This provides some practical advantages to an individual design engineer — you can try ideas for yourself, you can build and explore ideas for others that are a more faithful rendering of the original ideas, and you can work more quickly to give what you build deeper attention to detail than if you had to work with a team of people even see it as realistically as possible.

Some of my favorite projects throughout my time at DoorDash were when we were exploring completely new product areas or difficult ideas that we couldn't express with a static set of designs, or that needed feedback that could only be gathered from a real experience. This is what I learned in my work prototyping over the years:

Selling a vision to customers, or other people in your company, sometimes requires a magic trick — something that feels like you pulled it from the future, even if under the hood it's not quite real.

Equally useful is the fact that design engineers, in understanding how to translate between the two sides, are often great at building infrastructure that increases the fidelity and quality of the work others do. They build design systems, tools, and shared language that help bridge the gap between the other designers and engineers around them.

DoorDash's design systems that I built alongside our Design Infrastructure org.

Ultimately, this ability is part of the reason why design engineers are most frequently found at large companies in design infrastructure and systems teams — they are great at elevating the impact of the practice of design engineering across a large scope, even if the scale of the team itself is limited.

At DoorDash, this function of infrastructure was what I found the most value in for what we needed as the company grew — we were a leading system by the time I left, and it was because of the value that we brought to the individual engineers and designers at the company in building to the quality that was needed. We were a trusted shared resource that our leadership leveraged again and again to bring the vision that we designed to fruition at a scale that was difficult to manage otherwise.

#In Summary

Design engineering is not just a designer who codes or an engineer who has an eye for design and the courage to edit a Figma file.

A design engineer is someone who sits at the intersection of both practices and who loves the craft and the materiality of building software. It's a role that requires a mindset of autonomy, and an excitement about being an end-to-end software maker. And with that expertise and mindset, what they bring to an organization is the ability to elevate what everyone builds — better software, more truthfully expressed.

Especially as our industry evolves and the ease of participating in each side of the design/engineering divide increases because of more accessible tools (hint, AI), the role of a design engineer will increasingly be a part of the organizations we build. That unique mindset, deep expertise in the breadth of software craft, and the flexibility to shift and fill needs will be more and more valued.

Still, there's so much to say about design engineering, as so much is yet to be defined in an industry-standard way. I'm looking forward to writing more posts on this topic in the coming months, covering more insights gathered from my experience, and delving into design engineering and all its facets.

P.S. If you're interested in chatting with me about design engineering, or curious about how to establish a design engineering practice at your company, reach out to me over email at, always happy to chat!


  1. My favorite post is probably this one from @tarngerine.

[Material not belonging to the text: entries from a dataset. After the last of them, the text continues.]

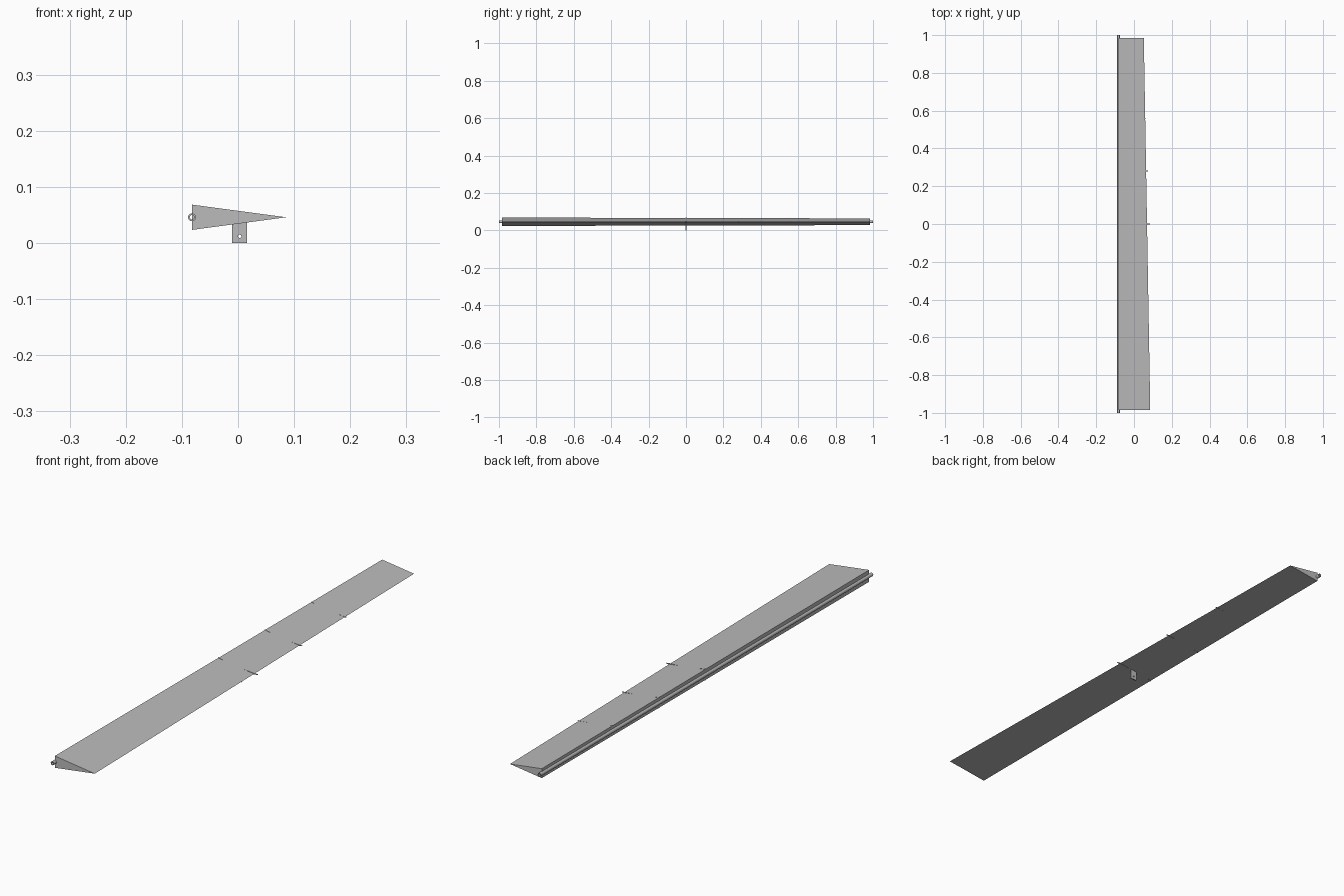
import bpy, bmesh
from math import sin, cos, pi, radians

if "Cube" in bpy.data.objects:
    bpy.data.objects.remove(bpy.data.objects["Cube"], do_unlink=True)

grey = bpy.data.materials.new("plain grey")
grey.use_nodes = True
grey.diffuse_color = (0.5, 0.5, 0.5, 1)
grey.node_tree.nodes["Principled BSDF"].inputs["Base Color"].default_value = grey.diffuse_color

LEAD, AXIS, HALF_SPAN = -0.082, 0.046, 0.985


def section(y):
    """Trailing edge x and leading half thickness at a span position."""
    t = (y + HALF_SPAN) / (2 * HALF_SPAN)
    return 0.086 - 0.034 * t, 0.0225 - 0.0045 * t


def circle(x, z, r, n):
    return [(x + r * cos(2 * pi * i / n), z + r * sin(2 * pi * i / n)) for i in range(n)]


def extrude_loops(name, loops, half_depth, y=0):
    """Filled outline in the xz plane, with inner loops as holes, extruded along y."""
    curve = bpy.data.curves.new(name, "CURVE")
    curve.dimensions = "2D"
    curve.fill_mode = "BOTH"
    curve.extrude = half_depth
    for loop in loops:
        spline = curve.splines.new("POLY")
        spline.points.add(len(loop) - 1)
        for point, (x, z) in zip(spline.points, loop):
            point.co = (x, z, 0, 1)
        spline.use_cyclic_u = True
    obj = bpy.data.objects.new(name, curve)
    bpy.context.collection.objects.link(obj)
    obj.location.y = y
    obj.rotation_euler.x = radians(90)
    bpy.ops.object.select_all(action="DESELECT")
    obj.select_set(True)
    bpy.context.view_layer.objects.active = obj
    bpy.ops.object.convert(target="MESH")
    obj = bpy.context.object
    bm = bmesh.new()
    bm.from_mesh(obj.data)
    bmesh.ops.remove_doubles(bm, verts=bm.verts, dist=1e-5)
    bmesh.ops.recalc_face_normals(bm, faces=bm.faces)
    bm.to_mesh(obj.data)
    bm.free()
    obj.data.materials.clear()
    obj.data.materials.append(grey)
    bpy.ops.object.shade_smooth_by_angle(angle=radians(35))
    return obj


# Tapered wedge panel
bm = bmesh.new()
ends = []
for y in (-HALF_SPAN, HALF_SPAN):
    tip, half = section(y)
    profile = [(LEAD, AXIS - half), (tip, AXIS), (LEAD, AXIS + half)]
    ends.append([bm.verts.new((x, y, z)) for x, z in profile])
for end in ends:
    bm.faces.new(end)
for i in range(3):
    j = (i + 1) % 3
    bm.faces.new((ends[0][i], ends[0][j], ends[1][j], ends[1][i]))
bmesh.ops.recalc_face_normals(bm, faces=bm.faces)
mesh = bpy.data.meshes.new("flap_panel")
bm.to_mesh(mesh)
bm.free()
mesh.materials.append(grey)
bpy.context.collection.objects.link(bpy.data.objects.new("flap_panel", mesh))

# Hollow hinge tube along the leading edge
extrude_loops("hinge_tube", [circle(LEAD, AXIS, 0.007, 24), circle(LEAD, AXIS, 0.004, 24)], 1.0)

# Thin ribs that stand slightly proud at the leading and trailing edges
for number, (y, proud) in enumerate(((0, 0.0018), (0.28, 0.0012), (0.56, 0.0006)), 1):
    tip, half = section(y)
    chord = tip - LEAD
    upper = [(LEAD, half + proud),
             (LEAD + chord * 0.23, half * 0.77 - 0.0003),
             (LEAD + chord * 0.65, half * 0.35 - 0.0003),
             (tip - 0.01, half * 0.01 / chord + proud),
             (tip + proud * 8, 0.0004)]
    outline = [(x, AXIS + h) for x, h in upper] + [(x, AXIS - h) for x, h in reversed(upper)]
    extrude_loops(f"rib_{number}", [outline], 0.002, y)

# Control horn with its pin hole
horn = [(-0.011, 0), (0.016, 0), (0.016, 0.04), (-0.011, 0.04)]
extrude_loops("control_horn", [horn, circle(0.003, 0.012, 0.003, 16)], 0.0025)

  2. Shoutout to my friend @ohwhen who's been beating this drum for a while now.

  3. Looking forward to writing more about the organizational context of design engineering, how to build a design engineering team, and why being a design engineer as a career can be precarious, among other topics!

  4. I think the more surface-level aspects of the role have been covered well in other posts, but I expect to write about this again in a more fine-grained post soon.

  5. Sidenote: This is also why I believe design engineers are great candidates to be founders — their ability to bring a clarity of vision to a well-executed outcome is something that directly translates to a core ingredient of a successful startup.